“Most of us who have done well academically have learnt to follow written and unwritten rules to the letter. This socialisation made the necessary rule breaking of interdisciplinary work particularly confronting, but held promise of bringing something fresh and vital to problem solving and a bit of liberation. A noble pursuit!”
Before creating this website, when I first set out to find interesting information about the literature review to point my students to, I found many dull, long-winded library websites. And then I found Ben’s blog, Literature Review HQ.
Ben has been blogging about the literature review for many years now, since he found himself confronted to the exercise as a PhD student.
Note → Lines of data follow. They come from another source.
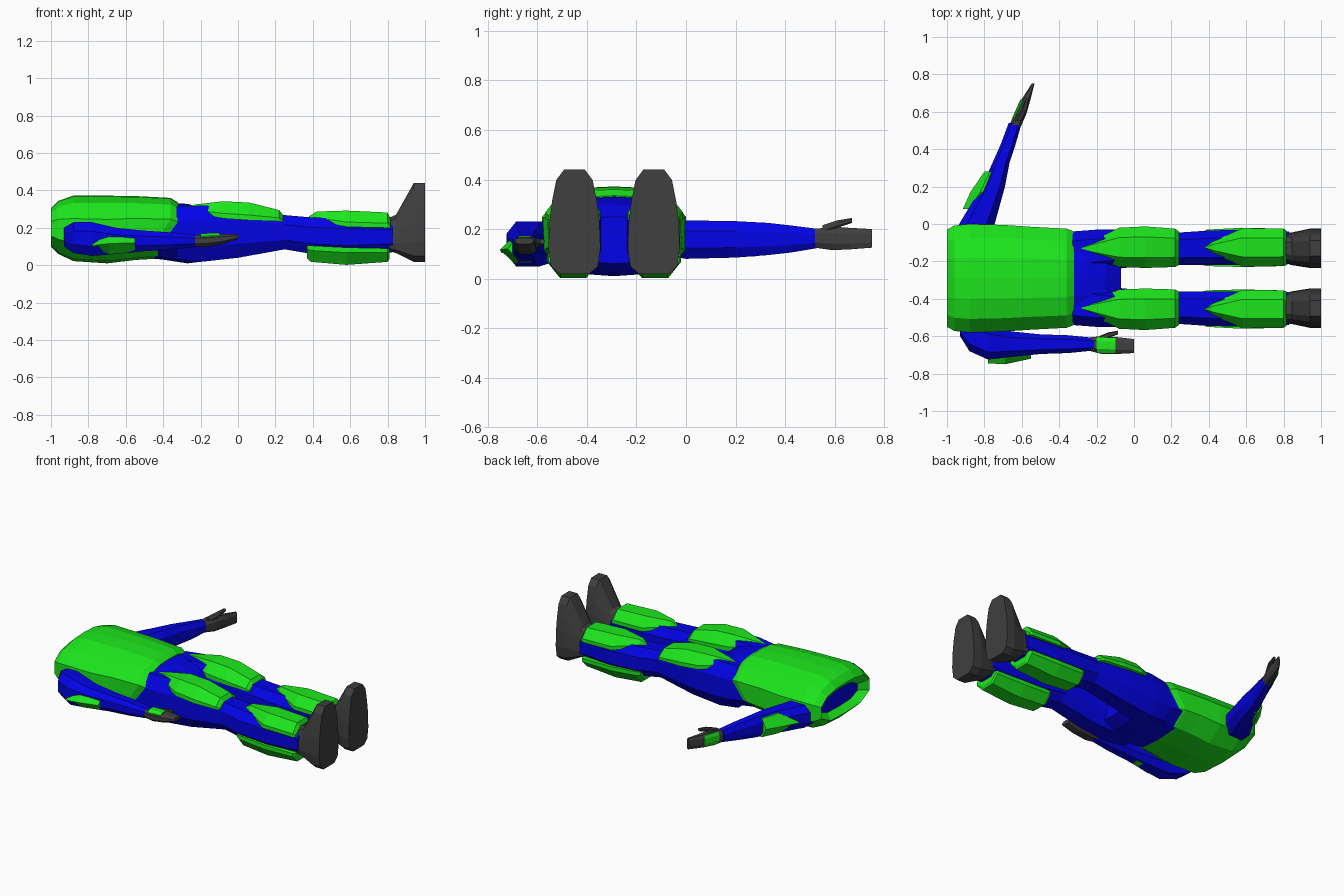
import bpy, bmesh
from mathutils import Vector


def material(name, rgb):
    m = bpy.data.materials.new(name)
    m.diffuse_color = (*rgb, 1)
    return m


GREEN = material("armour green", (0.012, 0.80, 0.012))
BLUE = material("suit blue", (0.001, 0.001, 0.87))
DARK = material("dark grey", (0.05, 0.05, 0.05))

MID = -0.29  # centre line of the body in y

# Unit cross-sections (across, up)
OCT = [(-.55, -1), (.55, -1), (1, -.45), (1, .45), (.55, 1), (-.55, 1), (-1, .45), (-1, -.45)]
TORSO = [(-.62, -.93), (0, -1), (.62, -.93), (1, -.45), (1, .3), (.75, .78), (.38, .97),
         (0, 1), (-.38, .97), (-.75, .78), (-1, .3), (-1, -.45)]
ARCH = [(-1, -1), (1, -1), (1, -.4), (.5, 1), (-.5, 1), (-1, -.4)]
POINT = [(-1, -.05), (0, 1), (1, 1), (1, -1), (0, -1)]
SOLE = [(-.55, -1), (.55, -1), (.9, -.85), (1, -.5), (.96, 0), (.86, .4), (.7, .8), (.4, 1),
        (-.4, 1), (-.7, .8), (-.86, .4), (-.96, 0), (-1, -.5), (-.9, -.85)]


def loft(name, rings, mat, section=OCT, axis="x", mirror=False, tweak=None, end_mat=None):
    """Rings are (position, across0, across1, z0, z1) along the x or y axis."""
    bm = bmesh.new()
    loops = []
    for p, a0, a1, z0, z1 in rings:
        loop = []
        for u, v in section:
            a = (a0 + a1) / 2 + u * (a1 - a0) / 2
            z = (z0 + z1) / 2 + v * (z1 - z0) / 2
            co = Vector((p, a, z) if axis == "x" else (a, p, z))
            loop.append(bm.verts.new(tweak(co) if tweak else co))
        loops.append(loop)
    n = len(section)
    for A, B in zip(loops, loops[1:]):
        for i in range(n):
            j = (i + 1) % n
            bm.faces.new((A[i], A[j], B[j], B[i]))
    cap = bm.faces.new(loops[0])
    bm.faces.new(loops[-1])
    if end_mat:
        cap.material_index = 1
    if mirror:
        geom = bmesh.ops.duplicate(bm, geom=bm.verts[:] + bm.edges[:] + bm.faces[:])["geom"]
        for v in geom:
            if isinstance(v, bmesh.types.BMVert):
                v.co.y = 2 * MID - v.co.y
    bmesh.ops.recalc_face_normals(bm, faces=bm.faces[:])
    me = bpy.data.meshes.new(name)
    bm.to_mesh(me)
    bm.free()
    me.materials.append(mat)
    if end_mat:
        me.materials.append(end_mat)
    ob = bpy.data.objects.new(name, me)
    bpy.context.collection.objects.link(ob)
    return ob


# Vest: the back hem is shorter than the front, the neck end is recessed
def hem(co):
    if co.x > -0.4 and co.z < 0.17:
        co.x -= 0.08
    return co


loft("vest", [(-.95, -.49, -.09, .13, .25), (-.985, -.535, -.045, .11, .28),
              (-1.0, -.55, -.03, .10, .305), (-.96, -.572, -.008, .06, .345),
              (-.88, -.58, 0, .022, .372), (-.70, -.575, -.005, .010, .372),
              (-.55, -.565, -.015, .028, .37), (-.36, -.555, -.025, .035, .36),
              (-.32, -.54, -.04, .045, .335)],
     GREEN, TORSO, tweak=hem, end_mat=BLUE)

# Waist and pelvis
loft("pelvis", [(-.60, -.53, -.05, .05, .33), (-.40, -.54, -.04, .03, .335),
                (-.27, -.54, -.04, .01, .328), (-.15, -.50, -.08, .025, .30),
                (-.07, -.42, -.16, .06, .25)], BLUE, TORSO)

# Legs
loft("legs", [(-.33, -.54, -.31, .03, .31), (-.20, -.55, -.33, .018, .32),
              (0, -.55, -.35, .04, .31), (.25, -.535, -.36, .085, .268),
              (.40, -.545, -.36, .06, .255), (.60, -.55, -.36, .05, .25),
              (.83, -.54, -.365, .07, .235)], BLUE, mirror=True)

# Leg armour
loft("thigh_plates", [(-.28, -.455, -.445, .29, .315), (-.22, -.49, -.41, .28, .326),
                      (-.08, -.56, -.35, .25, .342), (.06, -.567, -.345, .24, .335),
                      (.22, -.555, -.35, .235, .295), (.24, -.54, -.36, .23, .27)],
     GREEN, ARCH, mirror=True)
loft("shin_plates", [(.38, -.46, -.45, .235, .262), (.42, -.485, -.425, .24, .287),
                     (.58, -.558, -.352, .205, .292), (.80, -.555, -.355, .20, .282),
                     (.815, -.545, -.36, .20, .25)], GREEN, ARCH, mirror=True)
loft("calf_plates", [(.37, -.54, -.36, .105, .035), (.39, -.55, -.355, .105, .018),
                     (.58, -.56, -.35, .095, .002), (.80, -.555, -.355, .09, .018),
                     (.81, -.54, -.36, .09, .035)], GREEN, ARCH, mirror=True)

# Boots
loft("boots", [(.81, -.535, -.37, .075, .255), (.845, -.535, -.36, .065, .27),
               (.94, -.555, -.345, .018, .44), (1.0, -.555, -.345, .018, .44)],
     DARK, SOLE, mirror=True)

# Right arm, lying along the body
loft("right_arm", [(-.93, -.60, -.50, .10, .20), (-.88, -.68, -.50, .065, .23),
                   (-.78, -.725, -.55, .05, .23), (-.65, -.71, -.575, .06, .20),
                   (-.50, -.695, -.59, .075, .185), (-.35, -.69, -.595, .085, .175),
                   (-.20, -.675, -.61, .10, .16)], BLUE)
loft("right_hand", [(-.23, -.68, -.605, .10, .16), (-.17, -.695, -.60, .098, .165),
                    (-.09, -.695, -.605, .11, .168), (0, -.69, -.615, .14, .165)], DARK)
loft("right_thumb", [(-.20, -.64, -.605, .12, .155), (-.14, -.61, -.58, .13, .16),
                     (-.085, -.59, -.57, .14, .16)], DARK)
loft("right_hand_plate", [(-.20, -.69, -.605, .15, .170), (-.10, -.69, -.61, .155, .173)],
     GREEN, ARCH)
loft("right_forearm_plate", [(-.78, -.745, -.67, .095, .115), (-.69, -.75, -.63, .06, .178),
                             (-.55, -.72, -.62, .068, .178)], GREEN, POINT)

# Left arm, stretched out sideways
loft("left_arm", [(-.06, -.95, -.76, .09, .23), (.0, -.935, -.745, .08, .235),
                  (.20, -.815, -.69, .085, .232), (.33, -.755, -.665, .095, .225),
                  (.42, -.715, -.635, .105, .215), (.54, -.67, -.60, .125, .20)],
     BLUE, axis="y")
loft("left_hand", [(.52, -.67, -.605, .125, .20), (.59, -.64, -.575, .115, .21),
                   (.66, -.605, -.555, .118, .205), (.75, -.547, -.532, .125, .20)],
     DARK, axis="y")
loft("left_thumb", [(.55, -.635, -.60, .18, .215), (.61, -.60, -.57, .205, .235),
                    (.67, -.58, -.56, .225, .245)], DARK, axis="y")
loft("left_hand_plate", [(.57, -.65, -.62, .125, .205), (.665, -.608, -.58, .125, .20)],
     GREEN, axis="y")
loft("left_forearm_plate", [(.08, -.915, -.85, .14, .16), (.17, -.875, -.77, .09, .225),
                            (.28, -.80, -.74, .09, .215)], GREEN, POINT, axis="y")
And nowadays he keeps finding new and interesting ways to make this very topic interesting.
He proves it once again today in the guest post below, where he is going to tell you about the untold benefits of writing a literature review.
I hope you’ve got a good cup of tea and are sitting comfortably because this week’s link round-up is full to the brim with interesting articles about academia, from graduate school (and the perpetual lack of money) to managing your CV and career.
Have a good read!
Busting the myths of online graduate school: “An online master’s degree is a great option for those who can’t necessarily afford going to a ‘brick and mortar’ school, and who need to continue working while they get their degree.”
How has your week been? Mine has been a little bit frantic… But tonight I’m on holiday!
I’ll be away for two weeks, so I might not update the website as much as usual. But I’ve been programming a long flow of interesting links on my Twitter account, so do have a look there!
Speaking of links… Here is this week’s round-up.
Do you treat your research notes as a personal database? Because you should!
First, I wanted to take a little moment to celebrate: I just reached 100 followers on Twitter!
If you want to be my 101st follower, join me over here: https://twitter.com/HowToLitReview
So, let’s begin this round-up with a couple of good tweets I found this week:
Want to jumpstart your literature review? Look for announcements of special issues. Most come with the newest and juiciest bits of research
— m_icha (@m_icha) March 19, 2015
A work environment that enhances your productivity. It looks really great; I’m definitely going to try it out!
Why it’s important to communicate your unfinished and imperfect academic work.
It can be so hard to dress for a conference. This post generated a great discussion in its comments.